More than four years past the worst of the housing downturn in which millions of Americans lost their homes to foreclosure, the lure of homeownership is still strong enough to bring these so-called "boomerang buyers" back into the market.
Despite lengthy waiting periods, boomerang buyers represent a growing force of borrowers eager to own again.
According to Moody's Analytics, by the first quarter of 2014, as many as 1.5 million people will be eligible to buy again after foreclosure.
Based on data from a loan eligibility app he recently introduced on his website AfterForeclosure.com, Jon Maddux, a former San Diego-based mortgage broker, says 23 percent are eligible to purchase again, and 87 percent of those eligible are interested in buying again.

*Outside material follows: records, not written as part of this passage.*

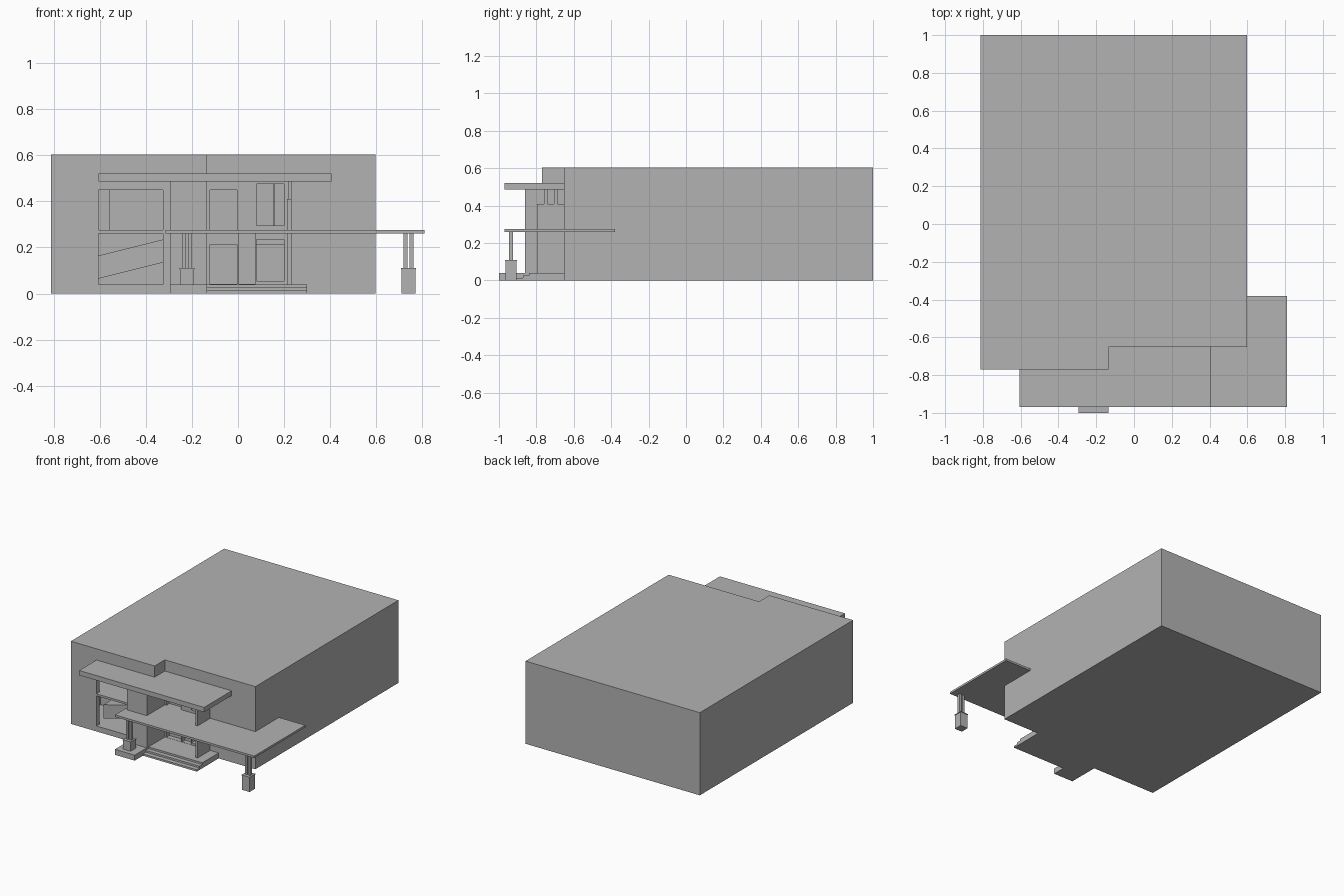
import bpy, bmesh

if "Cube" in bpy.data.objects:
    bpy.data.objects.remove(bpy.data.objects["Cube"])

grey = bpy.data.materials.new("plain_grey")
grey.diffuse_color = (0.45, 0.45, 0.45, 1)
grey.use_nodes = True
grey.node_tree.nodes["Principled BSDF"].inputs["Base Color"].default_value = grey.diffuse_color


def prism(name, pts, axis, a, b):
    """Extrude a 2D outline along z (outline in xy) or along y (outline in xz)."""
    bm = bmesh.new()
    co = lambda p, t: (p[0], p[1], t) if axis == "z" else (p[0], t, p[1])
    f = bm.faces.new([bm.verts.new(co(p, a)) for p in pts])
    new = bmesh.ops.extrude_face_region(bm, geom=[f])["geom"]
    d = (0, 0, b - a) if axis == "z" else (0, b - a, 0)
    bmesh.ops.translate(bm, vec=d, verts=[v for v in new if isinstance(v, bmesh.types.BMVert)])
    bmesh.ops.recalc_face_normals(bm, faces=bm.faces)
    me = bpy.data.meshes.new(name)
    bm.to_mesh(me)
    bm.free()
    me.materials.append(grey)
    ob = bpy.data.objects.new(name, me)
    bpy.context.collection.objects.link(ob)
    return ob


def box(name, x0, x1, y0, y1, z0, z1):
    return prism(name, [(x0, y0), (x1, y0), (x1, y1), (x0, y1)], "z", z0, z1)


# Main building block with a stepped front
body = prism("building", [(-.812, -.77), (-.135, -.77), (-.135, -.652), (.597, -.652),
                          (.597, 1), (-.812, 1)], "z", 0, .604)

# Stair room, its two big openings, then window and door recesses
cuts = [
    (-.775, -.325, -.735, -.48, .04, .475),
    (-.605, -.325, -.80, -.70, .04, .26),
    (-.605, -.325, -.80, -.70, .275, .45),
    (-.122, -.005, -.70, -.617, .275, .45),
    (.08, .20, -.70, -.617, .295, .475),
    (-.122, -.005, -.70, -.617, .041, .213),
    (.005, .075, -.70, -.617, .041, .26),
    (.08, .20, -.70, -.617, .055, .235),
]
for c in cuts:
    cutter = box("opening_cutter", *c)
    cutter.hide_render = True
    m = body.modifiers.new("opening", "BOOLEAN")
    m.operation = "DIFFERENCE"
    m.solver = "EXACT"
    m.object = cutter
    bpy.context.view_layer.objects.active = body
    bpy.ops.object.modifier_apply(modifier=m.name)
    bpy.data.objects.remove(cutter)

# Interior of the stair room
box("upper_floor", -.775, -.325, -.735, -.48, .26, .275)
prism("stair_ramp", [(-.605, .065), (-.325, .135), (-.325, .235), (-.605, .165)], "y", -.69, -.59)
box("landing_wall", -.605, -.557, -.56, -.48, .275, .475)

# Mullion and transom in the right-hand windows
box("window_mullion", .152, .158, -.625, -.617, .295, .475)
box("window_transom", .08, .20, -.64, -.617, .213, .235)

# Roof slab and wrap-around canopy
box("upper_roof", -.605, .405, -.97, -.652, .487, .522)
prism("canopy", [(-.315, -.97), (.81, -.97), (.81, -.38), (.597, -.38),
                 (.597, -.652), (-.315, -.652)], "z", .26, .275)

# Tower, wing wall and short posts carrying the roof
box("tower", -.295, -.135, -.86, -.652, .0, .487)
box("wing_wall", .213, .232, -.797, -.652, .04, .41)
for y in (-.75, -.697):
    box("short_post", .217, .233, y - .01, y + .01, .41, .487)

# Porch plinth and steps
box("plinth", -.295, -.135, -1, -.652, 0, .04)
for i, y in enumerate((-.905, -.872, -.84)):
    box("step", -.135, .30, y, -.652, .0133 * i, .0133 * (i + 1))

# Canopy piers with paired posts
for x in (-.222, .74):
    box("pier", x - .03, x + .03, -.966, -.906, .04 if x < 0 else 0, .105)
    box("pier_cap", x - .033, x + .033, -.969, -.903, .105, .11)
    for s in (-1, 1):
        box("canopy_post", x + s * .013 - .009, x + s * .013 + .009, -.947, -.926, .11, .26)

Waiting period and guidelines
For FHA and USDA loans, the waiting period after a foreclosure is three years. For VA mortgages, the waiting period can be as brief as two years.

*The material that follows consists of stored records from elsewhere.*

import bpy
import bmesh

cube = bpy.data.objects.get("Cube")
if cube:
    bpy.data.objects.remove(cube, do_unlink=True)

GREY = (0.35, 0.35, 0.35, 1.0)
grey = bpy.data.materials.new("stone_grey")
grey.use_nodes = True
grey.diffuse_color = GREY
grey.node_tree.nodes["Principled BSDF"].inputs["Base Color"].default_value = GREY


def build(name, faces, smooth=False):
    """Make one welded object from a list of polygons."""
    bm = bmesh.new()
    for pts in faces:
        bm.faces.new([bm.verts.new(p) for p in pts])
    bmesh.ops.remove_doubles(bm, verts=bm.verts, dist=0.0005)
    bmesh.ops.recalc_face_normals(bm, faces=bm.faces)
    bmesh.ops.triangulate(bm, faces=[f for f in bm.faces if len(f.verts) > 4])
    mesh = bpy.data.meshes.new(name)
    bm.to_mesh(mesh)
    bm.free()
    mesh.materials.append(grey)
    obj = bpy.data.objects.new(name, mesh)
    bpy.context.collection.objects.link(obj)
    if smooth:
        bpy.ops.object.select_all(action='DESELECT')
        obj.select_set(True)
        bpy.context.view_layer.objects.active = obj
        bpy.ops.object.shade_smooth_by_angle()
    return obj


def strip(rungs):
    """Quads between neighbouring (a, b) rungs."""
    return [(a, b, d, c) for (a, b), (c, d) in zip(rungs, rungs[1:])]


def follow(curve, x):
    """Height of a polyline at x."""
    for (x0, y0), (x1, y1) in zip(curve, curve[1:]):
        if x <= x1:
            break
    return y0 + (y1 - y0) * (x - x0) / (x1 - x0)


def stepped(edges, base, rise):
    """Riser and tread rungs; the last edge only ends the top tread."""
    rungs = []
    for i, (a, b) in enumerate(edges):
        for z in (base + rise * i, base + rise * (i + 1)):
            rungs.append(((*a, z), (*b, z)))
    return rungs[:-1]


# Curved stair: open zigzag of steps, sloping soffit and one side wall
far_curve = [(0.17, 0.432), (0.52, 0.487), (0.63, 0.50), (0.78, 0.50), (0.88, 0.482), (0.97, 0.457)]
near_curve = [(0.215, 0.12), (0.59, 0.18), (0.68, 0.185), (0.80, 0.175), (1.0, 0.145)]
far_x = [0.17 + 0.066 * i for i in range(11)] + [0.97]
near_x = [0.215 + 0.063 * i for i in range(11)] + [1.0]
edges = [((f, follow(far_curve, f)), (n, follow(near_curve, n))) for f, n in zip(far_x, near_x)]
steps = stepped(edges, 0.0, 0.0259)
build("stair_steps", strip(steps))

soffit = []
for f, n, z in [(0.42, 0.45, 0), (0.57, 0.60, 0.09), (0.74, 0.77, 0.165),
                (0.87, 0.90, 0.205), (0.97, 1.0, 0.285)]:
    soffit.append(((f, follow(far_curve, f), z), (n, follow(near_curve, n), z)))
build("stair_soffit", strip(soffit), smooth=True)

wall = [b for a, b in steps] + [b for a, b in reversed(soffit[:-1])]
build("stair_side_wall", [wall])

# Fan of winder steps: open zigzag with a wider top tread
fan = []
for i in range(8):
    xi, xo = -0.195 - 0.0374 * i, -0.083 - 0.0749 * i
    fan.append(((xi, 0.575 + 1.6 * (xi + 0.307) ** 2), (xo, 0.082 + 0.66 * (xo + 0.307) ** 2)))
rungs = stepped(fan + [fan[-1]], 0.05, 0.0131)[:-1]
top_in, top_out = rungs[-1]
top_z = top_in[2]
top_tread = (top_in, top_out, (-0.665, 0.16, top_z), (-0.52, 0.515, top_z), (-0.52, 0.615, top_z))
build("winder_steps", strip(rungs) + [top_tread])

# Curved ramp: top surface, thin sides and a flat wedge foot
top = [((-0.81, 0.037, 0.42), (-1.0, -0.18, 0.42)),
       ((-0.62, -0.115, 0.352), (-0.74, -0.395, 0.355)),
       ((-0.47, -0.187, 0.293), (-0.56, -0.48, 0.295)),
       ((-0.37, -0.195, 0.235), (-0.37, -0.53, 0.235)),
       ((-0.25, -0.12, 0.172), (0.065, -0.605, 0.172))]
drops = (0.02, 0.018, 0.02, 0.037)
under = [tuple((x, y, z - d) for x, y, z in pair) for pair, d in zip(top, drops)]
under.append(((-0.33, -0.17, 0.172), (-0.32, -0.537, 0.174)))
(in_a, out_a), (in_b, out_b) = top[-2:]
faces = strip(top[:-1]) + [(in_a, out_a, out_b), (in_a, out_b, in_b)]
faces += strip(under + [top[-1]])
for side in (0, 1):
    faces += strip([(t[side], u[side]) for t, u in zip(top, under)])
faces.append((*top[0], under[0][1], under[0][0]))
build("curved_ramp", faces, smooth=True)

However, for a Fannie or Freddie-backed loan, you could face a waiting period as long as seven years following a foreclosure. If you had opted for a short sale or deed-in-lieu, your waiting period could be less. You could even be eligible for a loan after only two years if you put 20 percent down, but your lender must accurately report your short sale or deed-in-lieu as such to the credit bureaus so your records don't reflect a foreclosure.

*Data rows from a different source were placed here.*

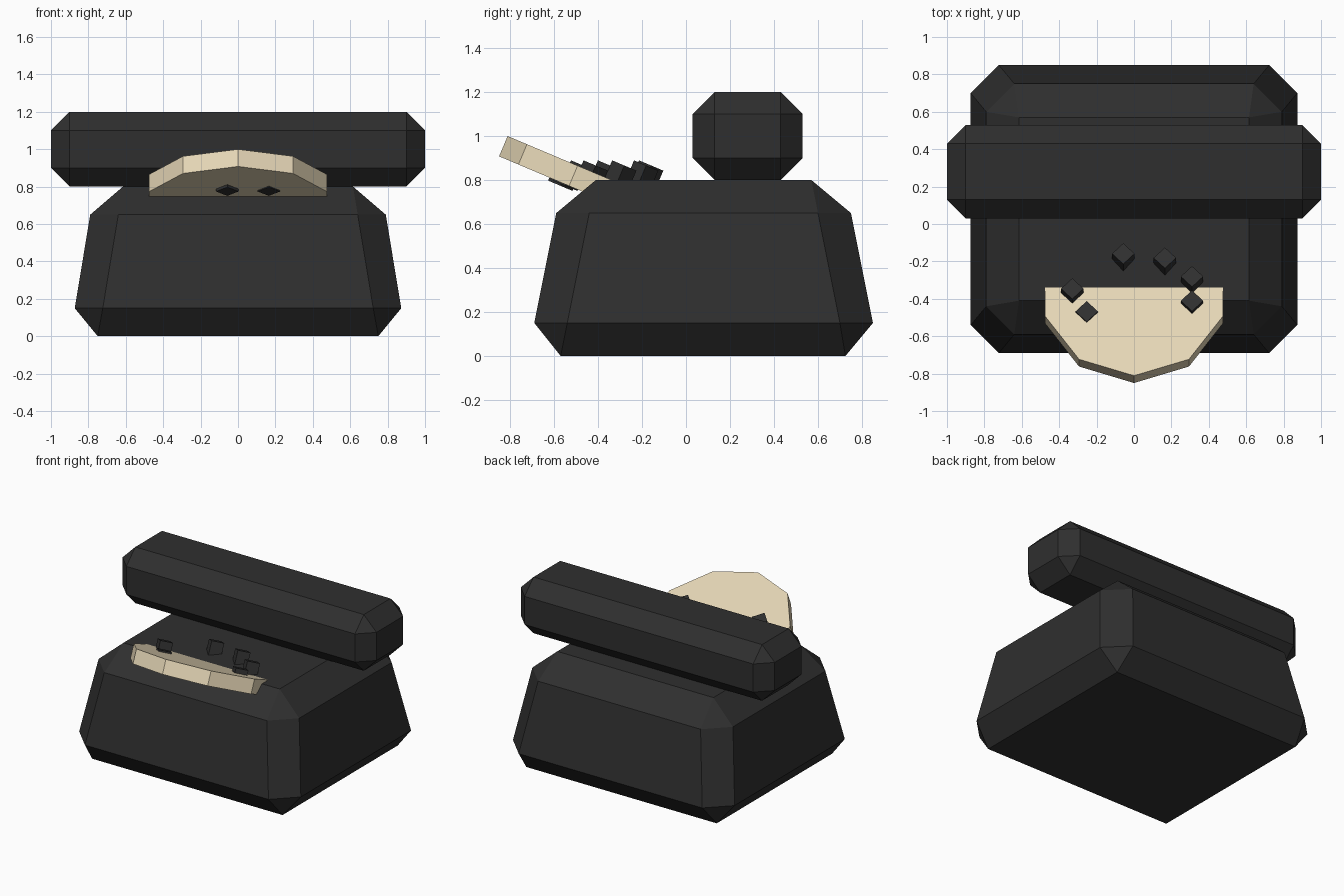
import bpy, bmesh
from math import radians, sin, cos
from mathutils import Matrix

if "Cube" in bpy.data.objects:
    bpy.data.objects.remove(bpy.data.objects["Cube"])


def material(name, rgb):
    m = bpy.data.materials.new(name)
    m.diffuse_color = (*rgb, 1)
    m.use_nodes = True
    m.node_tree.nodes["Principled BSDF"].inputs["Base Color"].default_value = m.diffuse_color
    return m


dark = material("black_plastic", (0.028, 0.028, 0.028))
cream = material("cream_plastic", (0.79, 0.68, 0.47))


def add_object(name, bm, mat):
    bmesh.ops.recalc_face_normals(bm, faces=bm.faces)
    mesh = bpy.data.meshes.new(name)
    bm.to_mesh(mesh)
    bm.free()
    mesh.materials.append(mat)
    ob = bpy.data.objects.new(name, mesh)
    bpy.context.collection.objects.link(ob)
    return ob


def chamfered_block(name, levels, mat):
    """Hull of levels (z, x, y_front, y_back, corner_x, corner_y); corners 0 = plain rectangle."""
    bm = bmesh.new()
    for z, x, y0, y1, cx, cy in levels:
        pts = set()
        for s in (-1, 1):
            for y, d in ((y0, 1), (y1, -1)):
                pts.add((s * x, y + d * cy, z))
                pts.add((s * (x - cx), y, z))
        for p in sorted(pts):
            bm.verts.new(p)
    bmesh.ops.convex_hull(bm, input=bm.verts)
    bmesh.ops.dissolve_limit(bm, angle_limit=radians(2), verts=bm.verts, edges=bm.edges)
    return add_object(name, bm, mat)


# Tapered body
chamfered_block("body", [
    (0.00, 0.75, -0.57, 0.725, 0, 0),
    (0.15, 0.873, -0.69, 0.85, 0.15, 0.15),
    (0.65, 0.79, -0.59, 0.75, 0.15, 0.15),
    (0.80, 0.615, -0.41, 0.57, 0, 0)], dark)

# Handset bar
chamfered_block("handset", [
    (0.8, 0.9, 0.13, 0.43, 0, 0),
    (0.9, 1.0, 0.03, 0.53, 0.1, 0.1),
    (1.1, 1.0, 0.03, 0.53, 0.1, 0.1),
    (1.2, 0.9, 0.13, 0.43, 0, 0)], dark)

TILT = Matrix.Rotation(-0.4, 4, 'X')


def tilted_disc(name, sides, radius, depth, centre, mat):
    bm = bmesh.new()
    bmesh.ops.create_cone(bm, cap_ends=True, segments=sides, radius1=radius,
                          radius2=radius, depth=depth,
                          matrix=Matrix.Translation(centre) @ TILT)
    return add_object(name, bm, mat)


# Dial plate, tilted and sunk into the body
tilted_disc("dial", 10, 0.5, 0.1, (0, -0.37, 0.759), cream)

# Eight dial studs in a ring with one gap
for i in range(8):
    a = radians(100 - 40 * i)
    tilted_disc(f"dial_stud_{i + 1}", 4, 0.06, 0.1,
                (0.33 * cos(a), -0.365 + 0.19 * sin(a), 0.82), dark)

The waiting period generally begins from the time your name is removed from the foreclosed property's title. If you were a previous FHA borrower and looking to get another FHA-insured mortgage, your waiting period begins from the time the FHA insurance claim was paid on your previous property.
The guidelines post-foreclosure aren't that different, says Scott Schang, a branch manager with Broadview Mortgage in Orange, Calif. "It is exactly the same qualifying for an FHA or Fannie Mae, Freddie Mac loan whether you had a foreclosure or not. The credit scores are the same, the debt-to-income ratios are the same, the down payment requirements are the same."
One of the biggest challenges consumers face post-foreclosure is discovering that the waiting period hasn't begun when they expected, say Schang.
"Because of the challenges in the mortgage markets, the banks are not foreclosing on the property. That's probably one of the biggest challenges, with the foreclosure not occurring after people stopped making payments. And that postpones their waiting period."
This often happens to those who have filed for bankruptcy. Just because your lender has stopped reporting your mortgage on your credit report doesn't mean the actual default has happened. This means you could still be on the title for the property until the actual foreclosure occurs. You can check records in the county recorder's office to find the actual date of your foreclosure.
Another thing to watch for is that there are no second-mortgage-related payments outstanding on the foreclosed property. While a foreclosure typically frees you from these obligations, some lenders might still try to collect. This is why it is important to keep all the paperwork relating to your foreclosure. You might need to work with a credit repair professional or lawyer to handle such issues.
No matter how long your waiting period is, that time should be spent repairing your damaged credit.
"The impact on your score is unique to your own financial DNA," says Michael Edgar, real estate broker in Boise who works with Advanced Credit Solutions of Idaho to provide credit repair services. "It's determined based on all the other reports you have open. I've seen people with short sale or foreclosure on their home and their score went from a 780 to a 720. I've seen people go all the way from a 750 to a 595."
In order to improve your credit score, Edgar suggests opening up a prepaid lending account with a credit union or apply for prepaid credit card accounts to open up a new credit history. Try not to have an outstanding balance of more than 30 percent of the credit limit you have available, he says.
Don't be afraid to own again
Schang says borrowers who come back into the market tend to be more discerning about the next loan they might take on. And for those who "walked away" or strategically defaulted, Schang say, "Underwriting guidelines are never very specific. There is no way to indicate whether a foreclosure was strategic. There are no special penalties or guidelines that specifically address strategic default."
The lure of homeownership is still very powerful, says Maddux. "There's a strong desire for homeownership in America. People want to set down roots and have stability for their family."
Poonkulali Thangavelu is a financial writer who has covered real-estate finance topics for several years. Her work has appeared in leading industry publications National Mortgage News, National Real Estate Investor, Asset Securitization Report, Multi-Housing News and HousingWire. She has also been published on Seeking Alpha and Yahoo! Finance.